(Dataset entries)
+++

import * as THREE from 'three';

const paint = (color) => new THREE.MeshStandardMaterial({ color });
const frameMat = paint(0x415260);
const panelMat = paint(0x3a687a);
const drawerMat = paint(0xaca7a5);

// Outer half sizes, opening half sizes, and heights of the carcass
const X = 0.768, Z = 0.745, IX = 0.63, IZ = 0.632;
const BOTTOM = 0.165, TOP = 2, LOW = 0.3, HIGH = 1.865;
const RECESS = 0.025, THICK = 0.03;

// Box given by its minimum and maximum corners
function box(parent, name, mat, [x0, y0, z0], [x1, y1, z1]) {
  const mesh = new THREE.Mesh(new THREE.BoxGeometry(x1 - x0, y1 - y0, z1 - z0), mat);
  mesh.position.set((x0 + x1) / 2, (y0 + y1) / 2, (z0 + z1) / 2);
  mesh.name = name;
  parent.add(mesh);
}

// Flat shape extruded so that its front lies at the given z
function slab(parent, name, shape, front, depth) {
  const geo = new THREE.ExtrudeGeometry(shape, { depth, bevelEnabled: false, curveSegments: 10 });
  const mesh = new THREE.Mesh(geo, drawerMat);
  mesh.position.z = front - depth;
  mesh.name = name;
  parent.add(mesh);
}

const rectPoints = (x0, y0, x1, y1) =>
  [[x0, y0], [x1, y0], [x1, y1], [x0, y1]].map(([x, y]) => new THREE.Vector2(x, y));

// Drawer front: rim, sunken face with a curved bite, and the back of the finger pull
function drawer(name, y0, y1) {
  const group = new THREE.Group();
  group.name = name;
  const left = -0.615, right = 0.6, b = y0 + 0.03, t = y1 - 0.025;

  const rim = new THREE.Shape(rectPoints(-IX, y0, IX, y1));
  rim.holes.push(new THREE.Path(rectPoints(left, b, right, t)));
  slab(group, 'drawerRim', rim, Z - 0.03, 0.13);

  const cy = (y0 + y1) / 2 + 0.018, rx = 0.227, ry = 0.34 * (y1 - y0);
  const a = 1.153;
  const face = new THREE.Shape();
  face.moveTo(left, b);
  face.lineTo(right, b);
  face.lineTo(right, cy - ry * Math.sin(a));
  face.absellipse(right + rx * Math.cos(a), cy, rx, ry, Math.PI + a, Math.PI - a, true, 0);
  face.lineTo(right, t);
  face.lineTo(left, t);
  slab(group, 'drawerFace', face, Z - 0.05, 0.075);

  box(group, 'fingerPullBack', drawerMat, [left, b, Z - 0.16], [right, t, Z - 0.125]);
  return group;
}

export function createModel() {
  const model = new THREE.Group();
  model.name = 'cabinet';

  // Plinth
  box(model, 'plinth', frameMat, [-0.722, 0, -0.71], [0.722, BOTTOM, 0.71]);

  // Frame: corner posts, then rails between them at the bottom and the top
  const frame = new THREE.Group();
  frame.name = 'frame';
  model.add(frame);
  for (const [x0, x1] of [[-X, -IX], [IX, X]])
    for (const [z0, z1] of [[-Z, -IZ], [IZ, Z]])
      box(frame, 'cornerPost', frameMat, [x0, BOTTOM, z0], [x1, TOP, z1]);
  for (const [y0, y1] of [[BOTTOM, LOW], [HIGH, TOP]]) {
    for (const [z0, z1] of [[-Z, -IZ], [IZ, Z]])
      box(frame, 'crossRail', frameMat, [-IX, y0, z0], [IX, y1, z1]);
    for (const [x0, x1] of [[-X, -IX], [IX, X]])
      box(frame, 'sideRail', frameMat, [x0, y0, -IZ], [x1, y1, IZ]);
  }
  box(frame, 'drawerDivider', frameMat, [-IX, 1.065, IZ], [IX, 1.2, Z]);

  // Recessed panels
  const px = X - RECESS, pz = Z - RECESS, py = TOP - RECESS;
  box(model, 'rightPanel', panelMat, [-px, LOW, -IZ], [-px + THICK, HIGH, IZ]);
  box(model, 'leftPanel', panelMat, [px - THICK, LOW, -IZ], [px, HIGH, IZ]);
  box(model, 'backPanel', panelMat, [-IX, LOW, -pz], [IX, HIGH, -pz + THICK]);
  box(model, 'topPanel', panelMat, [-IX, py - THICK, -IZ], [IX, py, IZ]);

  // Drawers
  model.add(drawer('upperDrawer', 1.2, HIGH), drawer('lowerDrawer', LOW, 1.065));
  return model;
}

+++

PROBLEM STATEMENT
Pull every line that holds the string "given" out of the records.

REPLY
// Box given by its minimum and maximum corners
// Flat shape extruded so that its front lies at the given z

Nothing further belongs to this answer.